What you have to do | Take the records below and retype them line by line, from the first line through the one containing "# Mirrored posts, side panels and roof steps"; stop there.

Data extracted from a collection
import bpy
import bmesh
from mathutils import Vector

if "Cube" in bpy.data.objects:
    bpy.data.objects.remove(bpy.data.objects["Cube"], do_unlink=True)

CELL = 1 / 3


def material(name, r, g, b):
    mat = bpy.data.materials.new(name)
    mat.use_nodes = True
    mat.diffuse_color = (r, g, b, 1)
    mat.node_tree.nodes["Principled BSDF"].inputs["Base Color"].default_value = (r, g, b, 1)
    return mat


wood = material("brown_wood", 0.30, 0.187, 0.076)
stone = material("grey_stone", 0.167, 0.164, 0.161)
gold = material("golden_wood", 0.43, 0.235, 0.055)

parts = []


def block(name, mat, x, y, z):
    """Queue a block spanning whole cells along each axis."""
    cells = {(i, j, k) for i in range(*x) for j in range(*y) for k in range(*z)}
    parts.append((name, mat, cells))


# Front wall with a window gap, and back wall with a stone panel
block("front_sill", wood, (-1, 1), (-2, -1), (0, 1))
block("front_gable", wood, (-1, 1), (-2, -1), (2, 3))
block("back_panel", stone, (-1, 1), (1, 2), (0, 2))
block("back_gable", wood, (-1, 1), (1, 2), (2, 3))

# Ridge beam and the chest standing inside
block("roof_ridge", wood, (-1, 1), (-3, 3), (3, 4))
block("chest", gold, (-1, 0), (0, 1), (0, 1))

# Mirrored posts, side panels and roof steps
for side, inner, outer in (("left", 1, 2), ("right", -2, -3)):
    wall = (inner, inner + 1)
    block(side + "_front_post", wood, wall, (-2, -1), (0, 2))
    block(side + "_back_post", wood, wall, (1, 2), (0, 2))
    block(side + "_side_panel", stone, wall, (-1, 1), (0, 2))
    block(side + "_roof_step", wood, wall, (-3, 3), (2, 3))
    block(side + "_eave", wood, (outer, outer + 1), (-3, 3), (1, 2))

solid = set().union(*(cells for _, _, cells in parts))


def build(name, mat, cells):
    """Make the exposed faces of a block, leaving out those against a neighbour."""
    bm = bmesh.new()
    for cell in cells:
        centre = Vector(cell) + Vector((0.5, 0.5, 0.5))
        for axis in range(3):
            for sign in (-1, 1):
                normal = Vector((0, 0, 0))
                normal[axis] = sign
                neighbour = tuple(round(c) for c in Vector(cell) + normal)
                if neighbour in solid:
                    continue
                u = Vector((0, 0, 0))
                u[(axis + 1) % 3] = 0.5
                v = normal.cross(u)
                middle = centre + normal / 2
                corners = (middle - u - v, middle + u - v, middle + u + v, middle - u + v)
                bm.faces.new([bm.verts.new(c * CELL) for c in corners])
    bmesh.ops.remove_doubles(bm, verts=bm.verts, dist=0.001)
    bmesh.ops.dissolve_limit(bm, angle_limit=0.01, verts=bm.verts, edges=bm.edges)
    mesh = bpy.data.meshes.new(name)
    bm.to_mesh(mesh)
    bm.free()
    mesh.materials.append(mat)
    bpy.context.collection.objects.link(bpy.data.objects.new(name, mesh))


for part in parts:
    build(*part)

Worked solution |
import bpy
import bmesh
from mathutils import Vector

if "Cube" in bpy.data.objects:
    bpy.data.objects.remove(bpy.data.objects["Cube"], do_unlink=True)

CELL = 1 / 3


def material(name, r, g, b):
    mat = bpy.data.materials.new(name)
    mat.use_nodes = True
    mat.diffuse_color = (r, g, b, 1)
    mat.node_tree.nodes["Principled BSDF"].inputs["Base Color"].default_value = (r, g, b, 1)
    return mat


wood = material("brown_wood", 0.30, 0.187, 0.076)
stone = material("grey_stone", 0.167, 0.164, 0.161)
gold = material("golden_wood", 0.43, 0.235, 0.055)

parts = []


def block(name, mat, x, y, z):
    """Queue a block spanning whole cells along each axis."""
    cells = {(i, j, k) for i in range(*x) for j in range(*y) for k in range(*z)}
    parts.append((name, mat, cells))


# Front wall with a window gap, and back wall with a stone panel
block("front_sill", wood, (-1, 1), (-2, -1), (0, 1))
block("front_gable", wood, (-1, 1), (-2, -1), (2, 3))
block("back_panel", stone, (-1, 1), (1, 2), (0, 2))
block("back_gable", wood, (-1, 1), (1, 2), (2, 3))

# Ridge beam and the chest standing inside
block("roof_ridge", wood, (-1, 1), (-3, 3), (3, 4))
block("chest", gold, (-1, 0), (0, 1), (0, 1))

# Mirrored posts, side panels and roof steps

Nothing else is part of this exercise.